You’ve been there, sitting uncomfortably in the pew, waiting for the lector to read the dreaded Ephesians passage, the one that speaks the culturally anathema, “Wives be subject to your husbands…”
Sometimes you notice that the offending passages have been delicately bracketed, so that only St. Paul’s admonitions to the husband are going to be read, “Husbands, love your wives as Christ loved the church…” The lector gladly takes the hint, and you sigh in relief.
Yet, sometimes the entire passage is read while everyone looks uncomfortably downward, counting the seconds until it’s over. Once it’s over, you know you’re home free. Happily, no priest will ever preach on the whole passage, but will slip into the culturally comfortable preface, “St. Paul says to all of us, ‘Be subject to one another out of reverence for Christ,’ and so we see…” Then follows a warm meal of platitudes served on a boilerplate, perhaps with a side of nervous humor.

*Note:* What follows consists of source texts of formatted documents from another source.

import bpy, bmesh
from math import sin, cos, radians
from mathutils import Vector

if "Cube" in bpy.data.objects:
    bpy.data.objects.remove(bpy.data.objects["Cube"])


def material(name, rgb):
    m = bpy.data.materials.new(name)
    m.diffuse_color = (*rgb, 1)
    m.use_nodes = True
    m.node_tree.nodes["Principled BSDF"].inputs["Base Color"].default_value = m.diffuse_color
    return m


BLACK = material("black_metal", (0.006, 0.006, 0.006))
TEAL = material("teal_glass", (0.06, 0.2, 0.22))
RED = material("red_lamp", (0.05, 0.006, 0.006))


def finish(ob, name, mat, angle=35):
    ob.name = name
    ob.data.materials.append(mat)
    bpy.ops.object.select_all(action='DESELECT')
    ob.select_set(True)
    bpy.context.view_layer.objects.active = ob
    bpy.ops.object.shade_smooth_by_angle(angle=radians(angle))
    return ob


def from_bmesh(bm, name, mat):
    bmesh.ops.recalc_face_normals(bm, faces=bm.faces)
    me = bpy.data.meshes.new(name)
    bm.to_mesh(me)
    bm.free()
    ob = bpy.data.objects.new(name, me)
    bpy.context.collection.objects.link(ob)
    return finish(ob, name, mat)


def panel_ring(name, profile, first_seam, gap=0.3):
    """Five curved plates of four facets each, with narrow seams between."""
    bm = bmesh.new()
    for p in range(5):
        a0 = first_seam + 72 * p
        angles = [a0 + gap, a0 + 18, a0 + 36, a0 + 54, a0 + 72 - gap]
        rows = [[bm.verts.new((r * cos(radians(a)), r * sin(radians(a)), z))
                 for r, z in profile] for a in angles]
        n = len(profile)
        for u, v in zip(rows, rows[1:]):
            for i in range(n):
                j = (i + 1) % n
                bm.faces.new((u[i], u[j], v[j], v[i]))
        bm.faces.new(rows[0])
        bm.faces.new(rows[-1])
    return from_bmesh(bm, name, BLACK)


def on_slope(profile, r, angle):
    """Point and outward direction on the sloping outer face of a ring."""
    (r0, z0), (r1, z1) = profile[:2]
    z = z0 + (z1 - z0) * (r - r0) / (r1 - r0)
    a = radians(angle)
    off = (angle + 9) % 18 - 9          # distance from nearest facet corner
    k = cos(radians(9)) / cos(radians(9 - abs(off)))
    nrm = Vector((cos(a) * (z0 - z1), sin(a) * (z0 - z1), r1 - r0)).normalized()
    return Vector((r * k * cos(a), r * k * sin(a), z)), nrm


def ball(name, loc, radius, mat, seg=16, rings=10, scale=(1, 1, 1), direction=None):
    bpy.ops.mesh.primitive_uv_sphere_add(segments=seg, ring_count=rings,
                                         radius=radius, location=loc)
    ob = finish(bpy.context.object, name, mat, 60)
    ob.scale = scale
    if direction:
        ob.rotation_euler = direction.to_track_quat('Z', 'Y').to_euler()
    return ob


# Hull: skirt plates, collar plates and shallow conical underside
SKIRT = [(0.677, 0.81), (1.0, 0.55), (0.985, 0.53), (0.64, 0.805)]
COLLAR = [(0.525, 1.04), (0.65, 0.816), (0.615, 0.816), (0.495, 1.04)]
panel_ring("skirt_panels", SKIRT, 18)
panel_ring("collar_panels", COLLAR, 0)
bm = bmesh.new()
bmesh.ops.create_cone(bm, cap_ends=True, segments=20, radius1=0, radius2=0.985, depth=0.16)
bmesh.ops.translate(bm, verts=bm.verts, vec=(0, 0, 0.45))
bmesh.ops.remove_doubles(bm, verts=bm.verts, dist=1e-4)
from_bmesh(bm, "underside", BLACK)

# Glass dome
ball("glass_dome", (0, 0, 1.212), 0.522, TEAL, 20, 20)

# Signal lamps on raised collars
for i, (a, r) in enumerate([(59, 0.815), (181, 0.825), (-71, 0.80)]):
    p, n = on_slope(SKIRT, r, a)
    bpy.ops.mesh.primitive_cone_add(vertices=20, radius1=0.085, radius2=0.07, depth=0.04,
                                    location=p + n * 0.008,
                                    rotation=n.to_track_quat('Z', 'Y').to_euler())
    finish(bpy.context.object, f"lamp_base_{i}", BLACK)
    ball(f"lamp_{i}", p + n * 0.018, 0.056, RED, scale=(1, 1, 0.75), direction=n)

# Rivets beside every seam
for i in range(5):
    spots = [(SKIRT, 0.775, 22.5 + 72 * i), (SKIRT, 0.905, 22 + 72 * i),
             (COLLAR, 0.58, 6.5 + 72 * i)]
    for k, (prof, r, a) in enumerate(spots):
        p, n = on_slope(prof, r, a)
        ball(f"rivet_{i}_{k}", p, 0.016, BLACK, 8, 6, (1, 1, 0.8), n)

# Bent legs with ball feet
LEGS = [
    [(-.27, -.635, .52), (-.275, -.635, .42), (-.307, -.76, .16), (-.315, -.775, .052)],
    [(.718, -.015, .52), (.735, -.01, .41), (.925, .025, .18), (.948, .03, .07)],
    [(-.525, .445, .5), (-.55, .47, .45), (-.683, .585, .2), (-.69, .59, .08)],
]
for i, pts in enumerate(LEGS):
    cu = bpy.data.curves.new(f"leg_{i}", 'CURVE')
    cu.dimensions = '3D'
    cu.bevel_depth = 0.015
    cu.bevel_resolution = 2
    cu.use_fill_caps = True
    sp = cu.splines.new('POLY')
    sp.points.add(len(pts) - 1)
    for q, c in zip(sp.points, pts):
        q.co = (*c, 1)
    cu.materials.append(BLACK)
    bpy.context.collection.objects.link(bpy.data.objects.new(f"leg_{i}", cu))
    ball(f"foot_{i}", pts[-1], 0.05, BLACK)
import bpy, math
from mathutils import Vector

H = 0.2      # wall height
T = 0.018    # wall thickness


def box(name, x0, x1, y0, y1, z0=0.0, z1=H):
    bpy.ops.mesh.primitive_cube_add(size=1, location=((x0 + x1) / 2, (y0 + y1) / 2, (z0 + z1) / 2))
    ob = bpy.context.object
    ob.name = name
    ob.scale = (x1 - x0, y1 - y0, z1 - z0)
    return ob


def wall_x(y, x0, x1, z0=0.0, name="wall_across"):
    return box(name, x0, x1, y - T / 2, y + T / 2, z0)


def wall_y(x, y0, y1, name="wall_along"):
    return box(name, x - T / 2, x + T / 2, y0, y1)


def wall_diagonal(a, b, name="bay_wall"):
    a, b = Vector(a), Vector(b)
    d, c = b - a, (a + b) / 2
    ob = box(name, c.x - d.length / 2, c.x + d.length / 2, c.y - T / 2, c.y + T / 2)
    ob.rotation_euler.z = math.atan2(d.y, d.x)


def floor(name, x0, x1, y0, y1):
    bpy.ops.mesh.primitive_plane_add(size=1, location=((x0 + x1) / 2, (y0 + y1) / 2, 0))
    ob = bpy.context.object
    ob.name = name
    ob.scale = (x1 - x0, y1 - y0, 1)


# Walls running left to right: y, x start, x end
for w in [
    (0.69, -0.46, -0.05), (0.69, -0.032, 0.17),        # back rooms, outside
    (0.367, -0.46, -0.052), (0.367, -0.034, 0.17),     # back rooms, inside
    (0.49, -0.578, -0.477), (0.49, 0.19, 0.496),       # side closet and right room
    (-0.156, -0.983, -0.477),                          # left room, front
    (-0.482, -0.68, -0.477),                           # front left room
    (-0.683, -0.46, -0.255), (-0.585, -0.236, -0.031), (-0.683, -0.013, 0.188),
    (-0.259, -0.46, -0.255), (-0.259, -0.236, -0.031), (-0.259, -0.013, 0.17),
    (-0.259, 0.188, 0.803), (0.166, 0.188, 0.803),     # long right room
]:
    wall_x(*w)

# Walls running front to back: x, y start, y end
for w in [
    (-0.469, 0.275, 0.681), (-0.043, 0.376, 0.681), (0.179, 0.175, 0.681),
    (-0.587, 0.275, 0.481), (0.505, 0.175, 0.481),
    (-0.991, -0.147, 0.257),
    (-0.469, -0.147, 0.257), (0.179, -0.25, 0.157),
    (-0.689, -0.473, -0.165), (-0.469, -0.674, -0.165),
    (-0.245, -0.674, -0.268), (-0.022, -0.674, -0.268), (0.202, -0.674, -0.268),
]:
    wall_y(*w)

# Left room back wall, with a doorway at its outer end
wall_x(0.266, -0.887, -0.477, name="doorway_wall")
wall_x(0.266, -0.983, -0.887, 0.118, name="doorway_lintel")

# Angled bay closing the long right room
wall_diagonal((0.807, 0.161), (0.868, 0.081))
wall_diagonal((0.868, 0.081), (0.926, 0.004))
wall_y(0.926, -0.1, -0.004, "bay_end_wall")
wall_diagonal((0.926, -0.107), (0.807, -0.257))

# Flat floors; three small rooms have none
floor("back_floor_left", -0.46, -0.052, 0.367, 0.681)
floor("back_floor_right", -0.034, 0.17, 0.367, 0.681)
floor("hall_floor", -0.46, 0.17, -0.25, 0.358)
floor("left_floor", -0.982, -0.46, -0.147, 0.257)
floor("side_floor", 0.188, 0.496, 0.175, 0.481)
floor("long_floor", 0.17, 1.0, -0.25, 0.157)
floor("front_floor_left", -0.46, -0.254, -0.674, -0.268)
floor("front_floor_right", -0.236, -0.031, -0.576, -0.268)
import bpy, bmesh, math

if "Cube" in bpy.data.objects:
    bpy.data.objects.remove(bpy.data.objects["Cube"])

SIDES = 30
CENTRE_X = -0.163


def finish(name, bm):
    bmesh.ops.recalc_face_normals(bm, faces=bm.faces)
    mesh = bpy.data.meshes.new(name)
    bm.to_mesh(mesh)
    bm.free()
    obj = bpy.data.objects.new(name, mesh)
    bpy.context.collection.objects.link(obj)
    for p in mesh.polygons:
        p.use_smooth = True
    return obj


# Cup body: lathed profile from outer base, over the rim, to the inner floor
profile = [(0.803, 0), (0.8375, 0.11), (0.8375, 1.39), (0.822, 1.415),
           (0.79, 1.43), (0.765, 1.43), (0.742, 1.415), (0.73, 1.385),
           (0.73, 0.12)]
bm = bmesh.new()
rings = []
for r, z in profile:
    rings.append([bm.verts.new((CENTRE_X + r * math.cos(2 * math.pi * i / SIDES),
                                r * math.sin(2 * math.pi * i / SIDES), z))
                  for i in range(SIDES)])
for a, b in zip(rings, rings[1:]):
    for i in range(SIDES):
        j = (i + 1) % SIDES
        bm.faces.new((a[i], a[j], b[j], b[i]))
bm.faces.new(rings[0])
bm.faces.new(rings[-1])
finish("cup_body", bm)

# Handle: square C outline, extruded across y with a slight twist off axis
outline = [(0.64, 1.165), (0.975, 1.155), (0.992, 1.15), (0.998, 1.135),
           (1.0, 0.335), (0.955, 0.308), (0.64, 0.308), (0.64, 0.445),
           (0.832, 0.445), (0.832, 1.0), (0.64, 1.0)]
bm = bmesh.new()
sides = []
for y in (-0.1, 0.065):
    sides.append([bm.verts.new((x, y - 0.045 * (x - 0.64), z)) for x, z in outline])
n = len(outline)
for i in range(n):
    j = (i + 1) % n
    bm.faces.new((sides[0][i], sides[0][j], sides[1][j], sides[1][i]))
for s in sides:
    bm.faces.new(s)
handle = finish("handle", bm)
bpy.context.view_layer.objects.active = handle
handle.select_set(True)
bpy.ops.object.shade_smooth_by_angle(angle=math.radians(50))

But there is never any attempt to deal with the full passage—and I’m not talking about preaching full-throated subordination of women. I’m talking about the whole passage.
Well, that neglect made me want to figure out what’s really going on in the passage we dare not read aloud. I found the key in an odd place, the third chapter of Genesis, the Fall. As I finally realized after much puzzling, if we don’t understand the Fall, and especially its particular punishments, then we have no hope of grasping what St. Paul is actually saying. My hope in setting this all out is that those whose job it is to preach and teach will stop skirting the dreaded Ephesians passage, once and for all, and give it its due.
Read more at National Catholic Register.